It’s also worth noting that the cost of transaction fees can fluctuate over time due to changes in network demand and miner behavior. During times of high network congestion, transaction fees can rise significantly, which can make using Bitcoin more expensive. During times of low network congestion, transaction fees can be relatively low.
What can impact Bitcoin transaction fees?
Given what we know about Bitcoin blockchain transaction fees, there are a number of factors at play that could drive transaction fees in the future. These factors will ultimately determine whether the Bitcoin community can count on transaction fees to offset Bitcoin halving cycles.
Most notably, transaction sizes have once again become a point of discussion, particularly with the introduction of the Bitcoin Ordinals protocol in 2023. The protocol effectively allowed users to assign individual numbers to satoshis, which allowed for accurate ordering and tracking.
However, the protocol also enabled data and content to be ascribed to sats and processed as a Bitcoin transaction. These were known as Ordinal inscriptions, and they effectively revived discussions about Bitcoin NFTs as the data inscribed onto those sats settled directly on the Bitcoin blockchain.

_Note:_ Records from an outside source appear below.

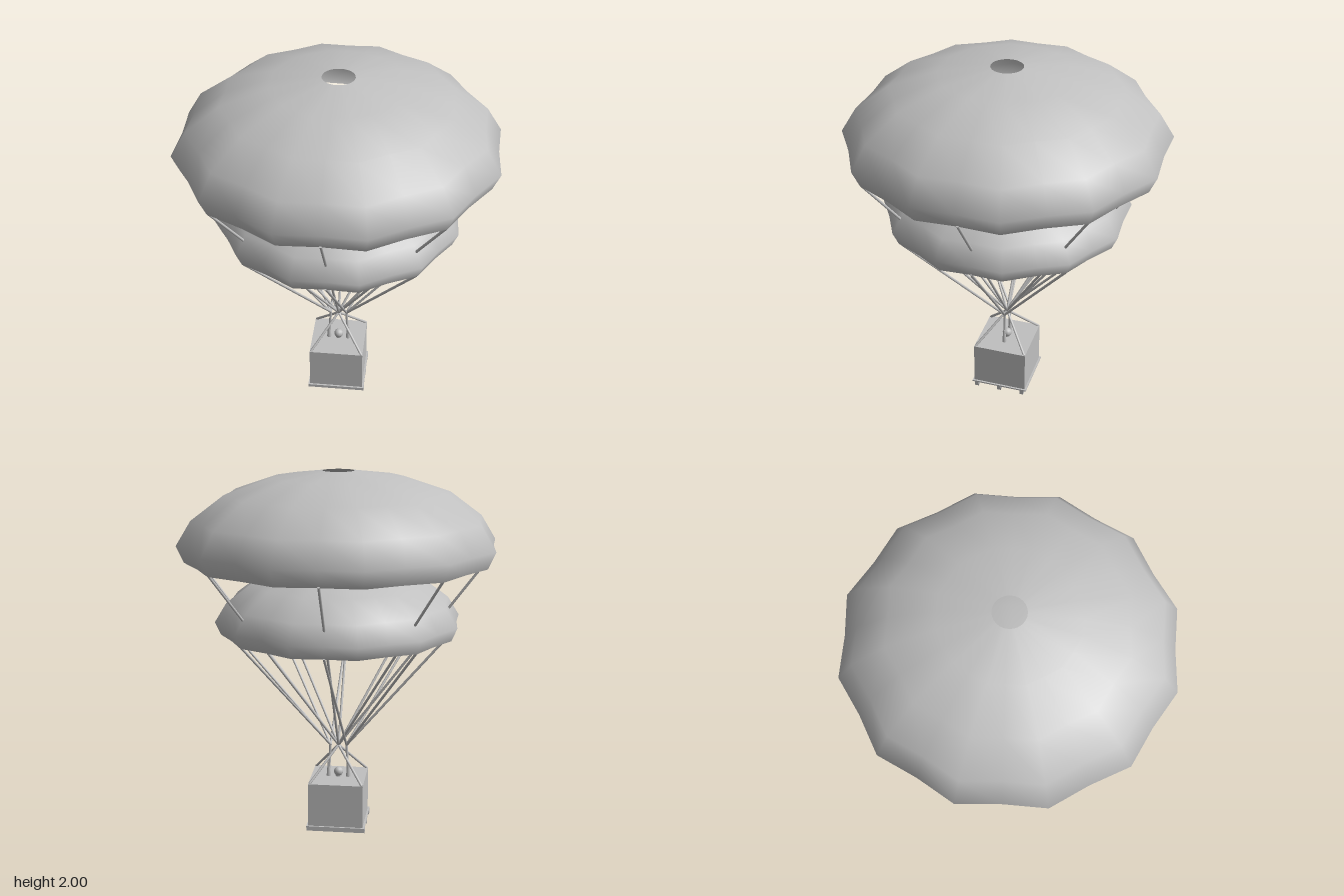
import * as THREE from 'three';
import { mergeVertices } from 'three/addons/utils/BufferGeometryUtils.js';

const V = (x, y, z) => new THREE.Vector3(x, y, z);

export function createModel() {
  const root = new THREE.Group();
  const grey = new THREE.MeshStandardMaterial({ color: 0xc0c0c0 });
  grey.name = 'plain grey';
  const cloth = new THREE.MeshStandardMaterial({ color: 0xc0c0c0, side: THREE.DoubleSide });
  cloth.name = 'grey cloth';

  const add = (parent, name, geometry, material = grey) => {
    const mesh = new THREE.Mesh(geometry, material);
    mesh.name = name;
    parent.add(mesh);
    return mesh;
  };
  const box = (parent, name, w, h, d, x, y, z) =>
    add(parent, name, new THREE.BoxGeometry(w, h, d), grey).position.set(x, y, z);

  // Thin cylinder between two points
  const rope = (parent, name, a, b, r = 0.007) => {
    const dir = b.clone().sub(a);
    const mesh = add(parent, name, new THREE.CylinderGeometry(r, r, dir.length(), 8));
    mesh.position.copy(a).add(b).multiplyScalar(0.5);
    mesh.quaternion.setFromUnitVectors(V(0, 1, 0), dir.normalize());
  };

  // Twelve-gored open dome with a round vent; y measured down from the crown
  const profile = [[0.82, -0.47], [0.86, -0.38], [0.78, -0.25], [0.605, -0.12], [0.355, -0.035], [0.085, 0]];
  const canopy = (name, topY, scale) => {
    const pts = profile.map(([r, y]) => new THREE.Vector2(r, y));
    let geo = new THREE.LatheGeometry(pts, 24, Math.PI / 12);
    const p = geo.attributes.position;
    for (let i = 0; i < p.count; i++) {
      const column = Math.floor(i / pts.length);
      if (column % 2 === 0) continue;
      // Pull each panel's centre line inwards
      const r = Math.hypot(p.getX(i), p.getZ(i));
      const f = 1 - 0.046 * Math.min(1, (r - 0.085) / 0.5);
      p.setX(i, p.getX(i) * f);
      p.setZ(i, p.getZ(i) * f);
    }
    geo.deleteAttribute('uv');
    geo.deleteAttribute('normal');
    geo = mergeVertices(geo, 1e-4);
    geo.computeVertexNormals();
    const mesh = add(root, name, geo, cloth);
    mesh.scale.setScalar(scale);
    mesh.position.y = topY;
  };
  canopy('upperCanopy', 2, 1);
  canopy('lowerCanopy', 1.5, 0.776);

  // Eight suspension lines for each canopy
  const lines = new THREE.Group();
  lines.name = 'suspensionLines';
  root.add(lines);
  for (let i = 0; i < 8; i++) {
    const a = i * Math.PI / 4;
    const r = i % 2 ? 0.815 : 0.785;
    const s = Math.sin(a), c = Math.cos(a);
    rope(lines, 'upperLine', V(r * s, 1.535, r * c), V(0, 0.48, 0));
    const side = Math.abs(s) > 0.1 ? Math.sign(s) : Math.sign(c);
    rope(lines, 'lowerLine', V(r * 0.776 * s, 1.14, r * 0.776 * c), V(side * 0.045, 0.48, 0));
  }

  // Slings from the gathering point to the crate
  const slings = new THREE.Group();
  slings.name = 'slings';
  root.add(slings);
  for (const x of [-1, 1]) {
    for (const z of [-1, 1]) rope(slings, 'cornerSling', V(x * 0.145, 0.295, z * 0.145), V(0, 0.48, 0));
    rope(slings, 'centreSling', V(x * 0.055, 0.3, 0), V(x * 0.045, 0.48, 0));
    const lug = add(slings, 'lug', new THREE.CylinderGeometry(0.006, 0.013, 0.085, 8));
    lug.position.set(x * 0.055, 0.335, 0);
  }

  // Cargo crate with a release knob on the lid
  box(root, 'crate', 0.304, 0.245, 0.304, 0, 0.1725, 0);
  const stem = add(root, 'knobStem', new THREE.CylinderGeometry(0.016, 0.016, 0.03, 8));
  stem.position.set(0, 0.308, 0);
  const knob = add(root, 'knob', new THREE.SphereGeometry(0.026, 10, 8));
  knob.position.set(0, 0.322, 0);

  // Pallet: deck, three runners and two small feet
  const pallet = new THREE.Group();
  pallet.name = 'pallet';
  root.add(pallet);
  box(pallet, 'deck', 0.324, 0.008, 0.324, 0, 0.046, 0);
  for (const z of [-0.135, 0, 0.135]) box(pallet, 'runner', 0.324, 0.026, 0.022, 0, 0.03, z);
  for (const x of [-0.017, 0.017]) box(pallet, 'foot', 0.024, 0.02, 0.045, x, 0.01, 0);

  return root;
}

Much of this content, however, was large in size and required a significant amount of block space due to the size of the transactions needed to make inscriptions. In the subsequent weeks following the launch of Ordinals, transaction fees did, in fact, increase as demand for Ordinal inscriptions meant that many people were engaging in transactions of significant block size.
On top of that, the flood of people wanting Ordinals also meant that network congestion was high, which also likely contributed to the higher transaction fees and, consequently, the higher incomes that Bitcoin miners saw in the aftermath of Ordinals launch. These observations and predictions about transaction fees is one of the biggest arguments adopted by proponents of Ordinals, as they believe these higher fees will benefit miners in the long-run.
The next halving: Bitcoin halving countdown
Of course, the Ordinals protocol is just one example of a development that could affect miners heading into the next Bitcoin halving event in 2024.
Regardless of the result, much of the same arguments for and against Bitcoin halving cycles still stand, with new developments poised to potentially make their mark on subsequent events.
At the end of the day, Bitcoin halving is still key in discussions to preserve and expand on the Bitcoin blockchain’s capabilities, the future of the mining economy in general, and whether every halving event could affect the value and price of 21 million BTC in circulation.